Last week I had the opportunity to visit the Cleveland, Ohio area. While I went through areas that had been the home to manufacturing and industry that was long since gone, the area certainly did not look like a rust belt.
New construction, expanded highways and growing employers have replaced the rust. It did not happen by accident, but through planning, partnerships between the communities and employers, and a desire to avoid sinking in failure.
A couple of weeks ago the New York Times published an article with the same basic theme. Forward looking communities have been able to thrive in spite of manufacturing downturns, and the workforce has become determined to be a part of the success.
The author of the article, Thomas Friedman, states one of the contributing factors in the decline seen in some areas was, “too many people in the community failing to realize that to be in the middle class now required lifelong learning — not just to get a job but to hold one.”
He believes soft skills are one of the keys in building successful; employees. He states, “Soft skills also include the willingness to be a lifelong learner, because jobs are changing so quickly.”
Communities are also recognizing the importance of unions in helping build a learning workforce. Mayor Madeline Rogero of Knoxville, Tennessee stated,
“Until the mid-1980s, the old economic development model here was low wages and no unions. That model wasn’t sustainable. We wanted better schools, and you cannot build a great school system on the back of low-wage workers. So we started thinking about what are our unique assets and stopped selling ourselves as a low-wage town.”
Unions have long-recognized the importance of training for their members. Programs such as the “nickel-funds” found in many union contracts have traditionally focused on hard skills. Now, they feature training in soft skills CALMC has partnered with unions and employers to help build in these areas for the benefit of both employees and employers. Trained employees are better able to participate in an employee engagement process.
Friedman quotes President Bill Clinton, who said, “There is nothing wrong with America that cannot be cured with what is right in America.” The areas I saw around Cleveland exemplify this. Communities and citizens have a choice: partner together to build strong employers for the future or watch themselves slide into unemployment, addiction, and oblivion.
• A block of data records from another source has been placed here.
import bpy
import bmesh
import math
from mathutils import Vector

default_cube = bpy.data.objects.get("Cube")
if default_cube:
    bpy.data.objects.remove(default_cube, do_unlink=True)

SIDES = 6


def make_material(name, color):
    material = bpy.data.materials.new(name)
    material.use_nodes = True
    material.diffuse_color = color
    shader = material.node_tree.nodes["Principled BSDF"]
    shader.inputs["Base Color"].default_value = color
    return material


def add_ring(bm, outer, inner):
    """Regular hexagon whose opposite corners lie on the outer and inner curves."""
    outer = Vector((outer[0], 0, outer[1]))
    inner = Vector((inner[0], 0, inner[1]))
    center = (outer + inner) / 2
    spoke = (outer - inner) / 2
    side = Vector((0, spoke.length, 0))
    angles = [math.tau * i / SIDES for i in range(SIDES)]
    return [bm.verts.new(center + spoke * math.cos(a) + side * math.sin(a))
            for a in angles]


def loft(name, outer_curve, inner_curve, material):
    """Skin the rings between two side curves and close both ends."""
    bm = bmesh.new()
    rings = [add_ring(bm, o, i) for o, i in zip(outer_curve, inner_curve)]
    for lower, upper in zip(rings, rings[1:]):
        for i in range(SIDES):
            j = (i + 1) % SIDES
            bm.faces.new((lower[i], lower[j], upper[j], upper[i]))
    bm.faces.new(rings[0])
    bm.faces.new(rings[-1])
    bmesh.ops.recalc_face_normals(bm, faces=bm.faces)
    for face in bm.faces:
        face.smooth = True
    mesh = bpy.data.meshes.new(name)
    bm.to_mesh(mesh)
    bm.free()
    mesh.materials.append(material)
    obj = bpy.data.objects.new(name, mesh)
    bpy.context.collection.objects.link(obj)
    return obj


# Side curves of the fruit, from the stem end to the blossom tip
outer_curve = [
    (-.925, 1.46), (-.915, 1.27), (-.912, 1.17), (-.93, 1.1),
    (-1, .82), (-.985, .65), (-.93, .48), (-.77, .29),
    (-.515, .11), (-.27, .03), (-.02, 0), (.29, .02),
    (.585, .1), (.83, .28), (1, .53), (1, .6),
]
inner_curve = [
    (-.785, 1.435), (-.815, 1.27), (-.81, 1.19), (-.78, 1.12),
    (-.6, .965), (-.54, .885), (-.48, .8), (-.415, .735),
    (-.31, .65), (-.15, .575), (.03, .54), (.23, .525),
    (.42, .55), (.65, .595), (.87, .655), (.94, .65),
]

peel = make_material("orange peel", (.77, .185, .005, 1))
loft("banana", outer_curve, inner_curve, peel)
As Friedman concludes, “Only strong communities, not a strong man, will make America great again.”